YOUR ASSIGNMENT. In the data below, locate each line with the word "objects" and list it.

INFORMATION GIVEN.
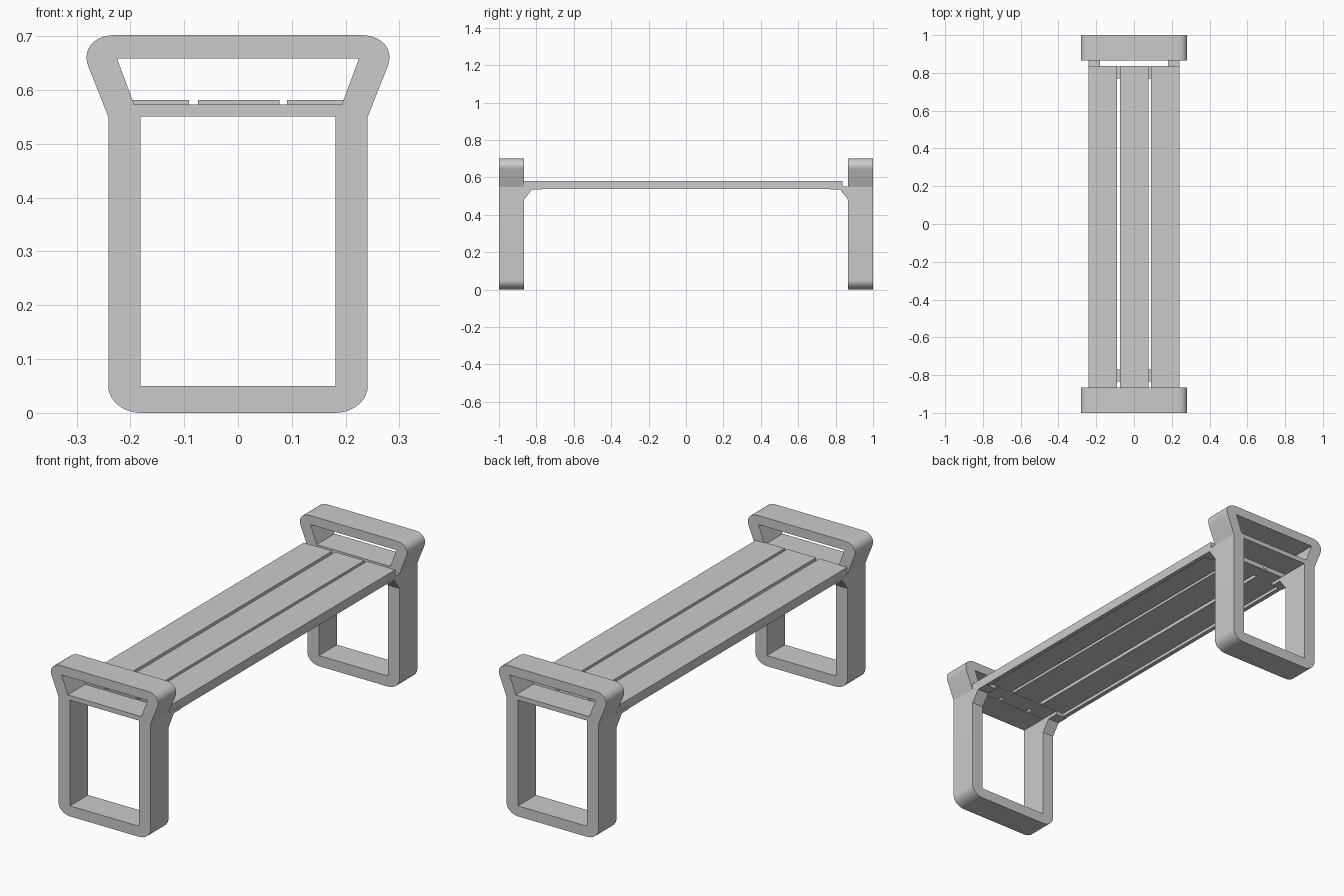
import bpy, bmesh
from math import sin, cos, pi
from mathutils import Vector

if "Cube" in bpy.data.objects:
    bpy.data.objects.remove(bpy.data.objects["Cube"])


def rounded(p, c, q, n=10):
    """Arc from p to q around the corner c."""
    p, c, q = Vector(p), Vector(c), Vector(q)
    return [c + (p - c) * (1 - sin(i / n * pi / 2)) + (q - c) * (1 - cos(i / n * pi / 2))
            for i in range(n + 1)]


def mirrored(half):
    return [(x, z) for x, z in half] + [(-x, z) for x, z in reversed(half)]


def prism(name, profile, axis, start, end):
    """Extrude a closed 2D profile along x (profile y,z) or y (profile x,z)."""
    bm = bmesh.new()
    place = (lambda a, b, t: (t, a, b)) if axis == 'x' else (lambda a, b, t: (a, t, b))
    face = bm.faces.new([bm.verts.new(place(a, b, start)) for a, b in profile])
    ext = bmesh.ops.extrude_face_region(bm, geom=[face])
    moved = [v for v in ext['geom'] if isinstance(v, bmesh.types.BMVert)]
    bmesh.ops.translate(bm, verts=moved, vec=Vector(place(0, 0, end - start)))
    bmesh.ops.recalc_face_normals(bm, faces=bm.faces)
    mesh = bpy.data.meshes.new(name)
    bm.to_mesh(mesh)
    bm.free()
    obj = bpy.data.objects.new(name, mesh)
    bpy.context.collection.objects.link(obj)
    return obj


def box(name, x0, x1, y0, y1, z0, z1):
    return prism(name, [(x0, z0), (x1, z0), (x1, z1), (x0, z1)], 'y', y0, y1)


# End frame outline with leg opening and handle opening
outer = mirrored(rounded((0.18, 0), (0.241, 0), (0.241, 0.05))
                 + [Vector((0.241, 0.55)), Vector((0.25, 0.573))]
                 + rounded((0.278, 0.643), (0.301, 0.702), (0.228, 0.702)))
leg_opening = mirrored([(0.181, 0.05), (0.181, 0.551)])
handle_opening = mirrored([(0.193, 0.573), (0.225, 0.659)])


def end_frame(name, y):
    curve = bpy.data.curves.new(name, 'CURVE')
    curve.dimensions = '2D'
    curve.fill_mode = 'BOTH'
    curve.extrude = 0.0675
    for loop in (outer, leg_opening, handle_opening):
        spline = curve.splines.new('POLY')
        spline.points.add(len(loop) - 1)
        for pt, (x, z) in zip(spline.points, loop):
            pt.co = (x, z, 0, 1)
        spline.use_cyclic_u = True
    obj = bpy.data.objects.new(name, curve)
    bpy.context.collection.objects.link(obj)
    obj.rotation_euler = (pi / 2, 0, 0)
    obj.location.y = y
    bpy.ops.object.select_all(action='DESELECT')
    obj.select_set(True)
    bpy.context.view_layer.objects.active = obj
    bpy.ops.object.convert(target='MESH')
    bpy.ops.object.shade_smooth_by_angle(angle=pi / 9)


for end, s in (("front", -1), ("back", 1)):
    end_frame(end + "_frame", s * 0.9325)
    # Chamfered brackets reaching under the seat from each leg
    bracket = [(s * 0.866, 0.48), (s * 0.825, 0.535), (s * 0.77, 0.535),
               (s * 0.77, 0.551), (s * 0.866, 0.551)]
    prism(end + "_left_bracket", bracket, 'x', -0.241, -0.181)
    prism(end + "_right_bracket", bracket, 'x', 0.181, 0.241)
    # Cross plate joining the slats
    y0, y1 = sorted((s * 0.77, s * 0.835))
    box(end + "_cross_plate", -0.2, 0.2, y0, y1, 0.551, 0.56)

# Seat slats, the outer two with a lip hanging down along the edge
box("middle_slat", -0.074, 0.077, -0.87, 0.836, 0.552, 0.581)
for side, s in (("left", -1), ("right", 1)):
    profile = [(s * 0.091, 0.552), (s * 0.22, 0.552), (s * 0.22, 0.537),
               (s * 0.24, 0.537), (s * 0.24, 0.581), (s * 0.091, 0.581)]
    prism(side + "_slat", profile, 'y', -0.87, 0.836)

ANSWER TO THE EXERCISE.
if "Cube" in bpy.data.objects:
    bpy.data.objects.remove(bpy.data.objects["Cube"])
    obj = bpy.data.objects.new(name, mesh)
    bpy.context.collection.objects.link(obj)
    obj = bpy.data.objects.new(name, curve)
    bpy.context.collection.objects.link(obj)
    bpy.context.view_layer.objects.active = obj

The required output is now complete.